Brandenburg [bran-duh n-burg; German brahn-duh n-boo rk] Examples noun
- a state in NE central Germany. 10,039 sq. mi. (26,000 sq. km). Capital: Potsdam.
- a city in NE Germany.
Related formsBran·den·burg·er, noun Examples from the Web for brandenburg Contemporary Examples of brandenburg
When Ronald Reagan went to the Brandenburg Gate at the height of the Cold War he said: “Mr. Gorbachev, tear down this wall!”
September 12, 2014
“State courts are the engine of day-in and day-out justice,” where 98 percent of cases are decided, says Brandenburg.
May 4, 2014
“This is a way of trying to bully the bench,” says Brandenburg.
May 4, 2014
The first time a president speaks at Brandenburg Gate it is historic.
March 27, 2014
At the very least, says Brandenburg, judges are going to be less willing to take a risk in a capital punishment case.
October 24, 2013
Historical Examples of brandenburg
Under him the Markgravate of Brandenburg was raised to be an electorate of the empire.
Ernest Belfort Bax
Veteri stilo, old style, then followed in England and Brandenburg.
Into Brandenburg; and there was no chance of repayment to get him out again.
Louis of Bavaria invests his son with the margraviate of Brandenburg.
This was the beginning of pawnings to Brandenburg; of which when will the end be?
British Dictionary definitions for brandenburg Brandenburg noun
- a state in NE Germany, part of East Germany until 1990. A former electorate, it expanded under the Hohenzollerns to become the kingdom of Prussia (1701). The district east of the Oder River became Polish in 1945. Capital: Potsdam.
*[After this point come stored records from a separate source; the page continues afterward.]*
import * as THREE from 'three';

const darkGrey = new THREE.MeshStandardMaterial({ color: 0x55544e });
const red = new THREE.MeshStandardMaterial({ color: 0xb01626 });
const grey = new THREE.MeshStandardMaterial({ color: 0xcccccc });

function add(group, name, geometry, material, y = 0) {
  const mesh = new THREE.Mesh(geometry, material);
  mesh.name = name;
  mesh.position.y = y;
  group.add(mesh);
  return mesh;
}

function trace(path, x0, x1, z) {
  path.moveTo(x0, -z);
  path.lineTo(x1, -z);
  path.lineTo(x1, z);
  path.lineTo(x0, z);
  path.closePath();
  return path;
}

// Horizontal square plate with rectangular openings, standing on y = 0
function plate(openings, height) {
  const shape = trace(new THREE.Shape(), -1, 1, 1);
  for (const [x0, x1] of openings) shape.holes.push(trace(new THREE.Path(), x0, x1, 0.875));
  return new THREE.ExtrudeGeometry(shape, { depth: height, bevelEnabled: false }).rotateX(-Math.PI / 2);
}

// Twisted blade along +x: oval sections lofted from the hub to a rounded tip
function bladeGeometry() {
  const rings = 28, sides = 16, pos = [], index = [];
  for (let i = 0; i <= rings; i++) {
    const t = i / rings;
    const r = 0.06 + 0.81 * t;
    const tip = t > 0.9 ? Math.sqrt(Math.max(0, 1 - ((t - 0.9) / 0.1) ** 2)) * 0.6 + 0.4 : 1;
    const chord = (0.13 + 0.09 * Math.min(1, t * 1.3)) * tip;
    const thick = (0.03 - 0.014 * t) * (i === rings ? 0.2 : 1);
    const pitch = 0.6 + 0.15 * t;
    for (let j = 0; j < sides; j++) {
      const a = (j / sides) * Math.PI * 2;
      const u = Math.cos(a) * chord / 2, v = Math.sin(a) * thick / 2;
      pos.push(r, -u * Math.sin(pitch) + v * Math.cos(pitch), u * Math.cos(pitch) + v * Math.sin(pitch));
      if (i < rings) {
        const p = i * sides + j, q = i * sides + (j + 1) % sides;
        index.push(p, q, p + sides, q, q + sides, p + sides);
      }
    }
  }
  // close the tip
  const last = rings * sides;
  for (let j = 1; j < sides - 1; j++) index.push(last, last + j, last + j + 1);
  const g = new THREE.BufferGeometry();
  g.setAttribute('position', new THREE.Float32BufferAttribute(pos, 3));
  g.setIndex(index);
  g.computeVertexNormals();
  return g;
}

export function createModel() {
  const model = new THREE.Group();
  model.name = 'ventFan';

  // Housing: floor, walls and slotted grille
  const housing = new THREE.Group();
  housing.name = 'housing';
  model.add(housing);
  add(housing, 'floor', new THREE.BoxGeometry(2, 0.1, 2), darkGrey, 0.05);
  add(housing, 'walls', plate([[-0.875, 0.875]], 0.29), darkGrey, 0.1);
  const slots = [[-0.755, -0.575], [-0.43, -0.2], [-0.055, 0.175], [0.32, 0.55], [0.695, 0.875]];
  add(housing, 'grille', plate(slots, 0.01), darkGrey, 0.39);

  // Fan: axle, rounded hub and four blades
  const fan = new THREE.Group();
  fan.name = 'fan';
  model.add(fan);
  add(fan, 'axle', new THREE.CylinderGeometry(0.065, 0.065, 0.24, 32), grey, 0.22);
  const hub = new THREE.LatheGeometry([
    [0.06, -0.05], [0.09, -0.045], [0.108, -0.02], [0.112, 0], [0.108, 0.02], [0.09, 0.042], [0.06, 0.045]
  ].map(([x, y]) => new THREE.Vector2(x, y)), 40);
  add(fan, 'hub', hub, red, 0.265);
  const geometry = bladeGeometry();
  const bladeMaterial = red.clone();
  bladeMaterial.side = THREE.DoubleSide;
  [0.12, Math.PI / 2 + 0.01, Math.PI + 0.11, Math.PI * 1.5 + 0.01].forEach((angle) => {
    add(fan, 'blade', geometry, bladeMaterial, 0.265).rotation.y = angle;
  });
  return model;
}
Pop: 2 575 000 (2003 est). Area: 29 481 sq km (11 219 sq miles)
- a city in NE Germany: former capital of the Prussian province of Brandenburg. Pop: 75 485 (2003 est)
Word Origin and History for brandenburg Brandenburg
region in northeastern Germany, traditionally said to be ultimately from Slavic, but perhaps German and meaning literally “burned fortress,” or else from a Celtic proper name.